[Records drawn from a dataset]

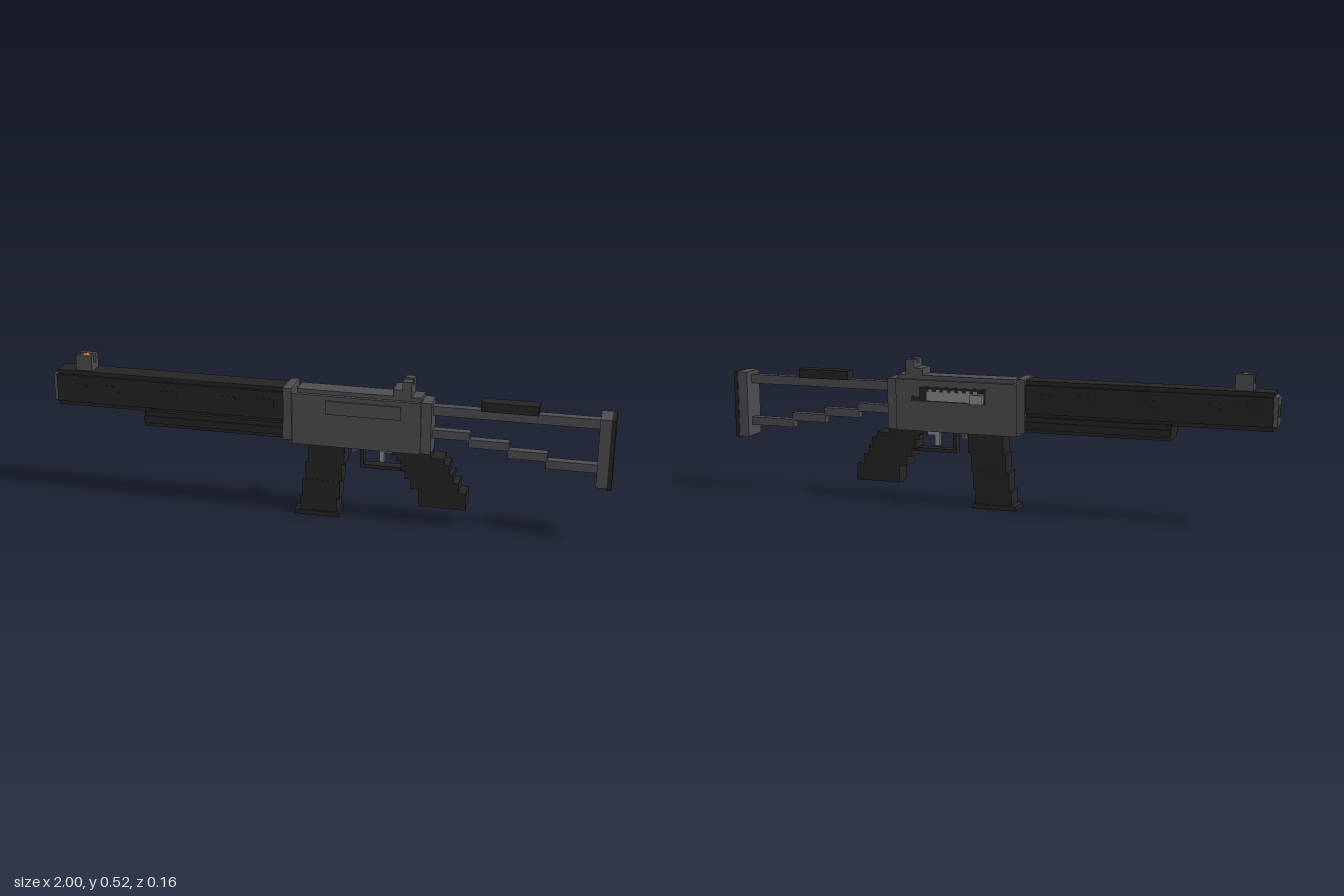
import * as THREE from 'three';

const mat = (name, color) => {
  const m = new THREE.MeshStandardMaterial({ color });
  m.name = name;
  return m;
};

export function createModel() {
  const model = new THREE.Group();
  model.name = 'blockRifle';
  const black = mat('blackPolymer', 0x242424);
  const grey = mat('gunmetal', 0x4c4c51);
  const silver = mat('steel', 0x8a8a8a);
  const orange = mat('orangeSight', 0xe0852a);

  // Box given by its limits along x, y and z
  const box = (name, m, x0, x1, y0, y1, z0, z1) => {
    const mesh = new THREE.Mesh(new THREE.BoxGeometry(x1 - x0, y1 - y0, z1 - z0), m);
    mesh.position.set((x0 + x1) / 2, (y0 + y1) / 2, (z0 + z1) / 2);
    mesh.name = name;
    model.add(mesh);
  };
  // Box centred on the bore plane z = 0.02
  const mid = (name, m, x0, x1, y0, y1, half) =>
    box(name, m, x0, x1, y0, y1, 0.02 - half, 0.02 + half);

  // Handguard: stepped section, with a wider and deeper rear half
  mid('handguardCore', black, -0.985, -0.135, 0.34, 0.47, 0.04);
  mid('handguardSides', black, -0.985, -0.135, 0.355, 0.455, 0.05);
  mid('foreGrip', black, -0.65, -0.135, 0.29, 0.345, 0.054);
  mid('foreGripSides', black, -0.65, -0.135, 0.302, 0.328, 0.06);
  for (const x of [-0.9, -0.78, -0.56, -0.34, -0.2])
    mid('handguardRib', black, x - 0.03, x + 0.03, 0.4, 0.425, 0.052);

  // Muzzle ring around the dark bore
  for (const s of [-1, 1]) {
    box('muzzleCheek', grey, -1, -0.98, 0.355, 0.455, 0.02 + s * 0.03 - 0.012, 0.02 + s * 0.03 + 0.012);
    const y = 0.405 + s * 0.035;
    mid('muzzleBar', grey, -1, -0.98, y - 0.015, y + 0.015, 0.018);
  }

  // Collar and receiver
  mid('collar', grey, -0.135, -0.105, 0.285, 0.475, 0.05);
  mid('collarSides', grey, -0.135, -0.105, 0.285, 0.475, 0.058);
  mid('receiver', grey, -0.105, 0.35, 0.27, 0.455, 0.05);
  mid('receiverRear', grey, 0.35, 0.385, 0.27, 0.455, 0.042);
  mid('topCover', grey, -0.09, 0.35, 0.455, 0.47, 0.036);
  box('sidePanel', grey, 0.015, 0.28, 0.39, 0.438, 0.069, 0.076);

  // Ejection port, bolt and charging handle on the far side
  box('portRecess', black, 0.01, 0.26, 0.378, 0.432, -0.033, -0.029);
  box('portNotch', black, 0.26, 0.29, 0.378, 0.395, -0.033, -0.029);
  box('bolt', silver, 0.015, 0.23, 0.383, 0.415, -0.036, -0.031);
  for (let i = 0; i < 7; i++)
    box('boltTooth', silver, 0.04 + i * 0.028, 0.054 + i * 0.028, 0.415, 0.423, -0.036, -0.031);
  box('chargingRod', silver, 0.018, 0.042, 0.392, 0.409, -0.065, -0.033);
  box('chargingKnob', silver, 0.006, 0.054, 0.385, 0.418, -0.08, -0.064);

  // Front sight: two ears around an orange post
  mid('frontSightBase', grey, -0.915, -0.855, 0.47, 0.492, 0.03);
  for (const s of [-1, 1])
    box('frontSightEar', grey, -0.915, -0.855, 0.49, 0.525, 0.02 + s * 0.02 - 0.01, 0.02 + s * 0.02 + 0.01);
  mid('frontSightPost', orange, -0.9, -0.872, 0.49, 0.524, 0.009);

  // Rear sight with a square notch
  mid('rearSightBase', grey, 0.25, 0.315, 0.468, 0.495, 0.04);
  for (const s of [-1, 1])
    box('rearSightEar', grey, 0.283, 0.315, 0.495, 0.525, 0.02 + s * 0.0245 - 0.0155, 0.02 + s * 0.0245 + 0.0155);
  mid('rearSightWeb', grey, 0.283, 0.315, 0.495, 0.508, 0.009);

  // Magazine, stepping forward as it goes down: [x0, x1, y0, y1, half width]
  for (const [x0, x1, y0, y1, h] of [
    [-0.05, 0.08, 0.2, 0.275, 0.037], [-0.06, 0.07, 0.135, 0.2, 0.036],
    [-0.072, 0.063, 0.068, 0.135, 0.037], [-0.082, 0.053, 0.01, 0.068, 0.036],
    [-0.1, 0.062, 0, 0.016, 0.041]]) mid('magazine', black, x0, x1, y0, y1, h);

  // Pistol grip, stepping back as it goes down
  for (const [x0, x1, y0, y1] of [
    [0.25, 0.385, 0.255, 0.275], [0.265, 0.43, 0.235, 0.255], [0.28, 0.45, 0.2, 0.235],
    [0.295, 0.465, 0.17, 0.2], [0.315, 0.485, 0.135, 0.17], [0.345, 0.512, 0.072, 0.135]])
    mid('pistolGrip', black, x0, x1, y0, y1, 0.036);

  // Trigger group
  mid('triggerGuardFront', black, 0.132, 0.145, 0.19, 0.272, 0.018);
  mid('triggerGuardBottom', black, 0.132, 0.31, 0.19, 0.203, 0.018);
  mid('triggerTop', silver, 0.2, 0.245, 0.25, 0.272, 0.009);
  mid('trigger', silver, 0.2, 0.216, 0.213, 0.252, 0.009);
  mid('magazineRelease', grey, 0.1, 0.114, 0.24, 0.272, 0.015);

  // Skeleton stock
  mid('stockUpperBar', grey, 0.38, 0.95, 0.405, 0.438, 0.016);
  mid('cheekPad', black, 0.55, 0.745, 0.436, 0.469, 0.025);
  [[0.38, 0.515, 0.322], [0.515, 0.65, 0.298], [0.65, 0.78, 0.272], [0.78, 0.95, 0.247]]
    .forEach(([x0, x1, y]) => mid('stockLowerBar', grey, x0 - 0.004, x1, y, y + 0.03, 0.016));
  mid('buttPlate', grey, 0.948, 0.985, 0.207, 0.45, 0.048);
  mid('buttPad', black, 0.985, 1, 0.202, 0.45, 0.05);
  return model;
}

ASSIGNED TASK: Print all records verbatim, excluding pictures.

SOLUTION FOR THIS TASK:
import * as THREE from 'three';

const mat = (name, color) => {
  const m = new THREE.MeshStandardMaterial({ color });
  m.name = name;
  return m;
};

export function createModel() {
  const model = new THREE.Group();
  model.name = 'blockRifle';
  const black = mat('blackPolymer', 0x242424);
  const grey = mat('gunmetal', 0x4c4c51);
  const silver = mat('steel', 0x8a8a8a);
  const orange = mat('orangeSight', 0xe0852a);

  // Box given by its limits along x, y and z
  const box = (name, m, x0, x1, y0, y1, z0, z1) => {
    const mesh = new THREE.Mesh(new THREE.BoxGeometry(x1 - x0, y1 - y0, z1 - z0), m);
    mesh.position.set((x0 + x1) / 2, (y0 + y1) / 2, (z0 + z1) / 2);
    mesh.name = name;
    model.add(mesh);
  };
  // Box centred on the bore plane z = 0.02
  const mid = (name, m, x0, x1, y0, y1, half) =>
    box(name, m, x0, x1, y0, y1, 0.02 - half, 0.02 + half);

  // Handguard: stepped section, with a wider and deeper rear half
  mid('handguardCore', black, -0.985, -0.135, 0.34, 0.47, 0.04);
  mid('handguardSides', black, -0.985, -0.135, 0.355, 0.455, 0.05);
  mid('foreGrip', black, -0.65, -0.135, 0.29, 0.345, 0.054);
  mid('foreGripSides', black, -0.65, -0.135, 0.302, 0.328, 0.06);
  for (const x of [-0.9, -0.78, -0.56, -0.34, -0.2])
    mid('handguardRib', black, x - 0.03, x + 0.03, 0.4, 0.425, 0.052);

  // Muzzle ring around the dark bore
  for (const s of [-1, 1]) {
    box('muzzleCheek', grey, -1, -0.98, 0.355, 0.455, 0.02 + s * 0.03 - 0.012, 0.02 + s * 0.03 + 0.012);
    const y = 0.405 + s * 0.035;
    mid('muzzleBar', grey, -1, -0.98, y - 0.015, y + 0.015, 0.018);
  }

  // Collar and receiver
  mid('collar', grey, -0.135, -0.105, 0.285, 0.475, 0.05);
  mid('collarSides', grey, -0.135, -0.105, 0.285, 0.475, 0.058);
  mid('receiver', grey, -0.105, 0.35, 0.27, 0.455, 0.05);
  mid('receiverRear', grey, 0.35, 0.385, 0.27, 0.455, 0.042);
  mid('topCover', grey, -0.09, 0.35, 0.455, 0.47, 0.036);
  box('sidePanel', grey, 0.015, 0.28, 0.39, 0.438, 0.069, 0.076);

  // Ejection port, bolt and charging handle on the far side
  box('portRecess', black, 0.01, 0.26, 0.378, 0.432, -0.033, -0.029);
  box('portNotch', black, 0.26, 0.29, 0.378, 0.395, -0.033, -0.029);
  box('bolt', silver, 0.015, 0.23, 0.383, 0.415, -0.036, -0.031);
  for (let i = 0; i < 7; i++)
    box('boltTooth', silver, 0.04 + i * 0.028, 0.054 + i * 0.028, 0.415, 0.423, -0.036, -0.031);
  box('chargingRod', silver, 0.018, 0.042, 0.392, 0.409, -0.065, -0.033);
  box('chargingKnob', silver, 0.006, 0.054, 0.385, 0.418, -0.08, -0.064);

  // Front sight: two ears around an orange post
  mid('frontSightBase', grey, -0.915, -0.855, 0.47, 0.492, 0.03);
  for (const s of [-1, 1])
    box('frontSightEar', grey, -0.915, -0.855, 0.49, 0.525, 0.02 + s * 0.02 - 0.01, 0.02 + s * 0.02 + 0.01);
  mid('frontSightPost', orange, -0.9, -0.872, 0.49, 0.524, 0.009);

  // Rear sight with a square notch
  mid('rearSightBase', grey, 0.25, 0.315, 0.468, 0.495, 0.04);
  for (const s of [-1, 1])
    box('rearSightEar', grey, 0.283, 0.315, 0.495, 0.525, 0.02 + s * 0.0245 - 0.0155, 0.02 + s * 0.0245 + 0.0155);
  mid('rearSightWeb', grey, 0.283, 0.315, 0.495, 0.508, 0.009);

  // Magazine, stepping forward as it goes down: [x0, x1, y0, y1, half width]
  for (const [x0, x1, y0, y1, h] of [
    [-0.05, 0.08, 0.2, 0.275, 0.037], [-0.06, 0.07, 0.135, 0.2, 0.036],
    [-0.072, 0.063, 0.068, 0.135, 0.037], [-0.082, 0.053, 0.01, 0.068, 0.036],
    [-0.1, 0.062, 0, 0.016, 0.041]]) mid('magazine', black, x0, x1, y0, y1, h);

  // Pistol grip, stepping back as it goes down
  for (const [x0, x1, y0, y1] of [
    [0.25, 0.385, 0.255, 0.275], [0.265, 0.43, 0.235, 0.255], [0.28, 0.45, 0.2, 0.235],
    [0.295, 0.465, 0.17, 0.2], [0.315, 0.485, 0.135, 0.17], [0.345, 0.512, 0.072, 0.135]])
    mid('pistolGrip', black, x0, x1, y0, y1, 0.036);

  // Trigger group
  mid('triggerGuardFront', black, 0.132, 0.145, 0.19, 0.272, 0.018);
  mid('triggerGuardBottom', black, 0.132, 0.31, 0.19, 0.203, 0.018);
  mid('triggerTop', silver, 0.2, 0.245, 0.25, 0.272, 0.009);
  mid('trigger', silver, 0.2, 0.216, 0.213, 0.252, 0.009);
  mid('magazineRelease', grey, 0.1, 0.114, 0.24, 0.272, 0.015);

  // Skeleton stock
  mid('stockUpperBar', grey, 0.38, 0.95, 0.405, 0.438, 0.016);
  mid('cheekPad', black, 0.55, 0.745, 0.436, 0.469, 0.025);
  [[0.38, 0.515, 0.322], [0.515, 0.65, 0.298], [0.65, 0.78, 0.272], [0.78, 0.95, 0.247]]
    .forEach(([x0, x1, y]) => mid('stockLowerBar', grey, x0 - 0.004, x1, y, y + 0.03, 0.016));
  mid('buttPlate', grey, 0.948, 0.985, 0.207, 0.45, 0.048);
  mid('buttPad', black, 0.985, 1, 0.202, 0.45, 0.05);
  return model;
}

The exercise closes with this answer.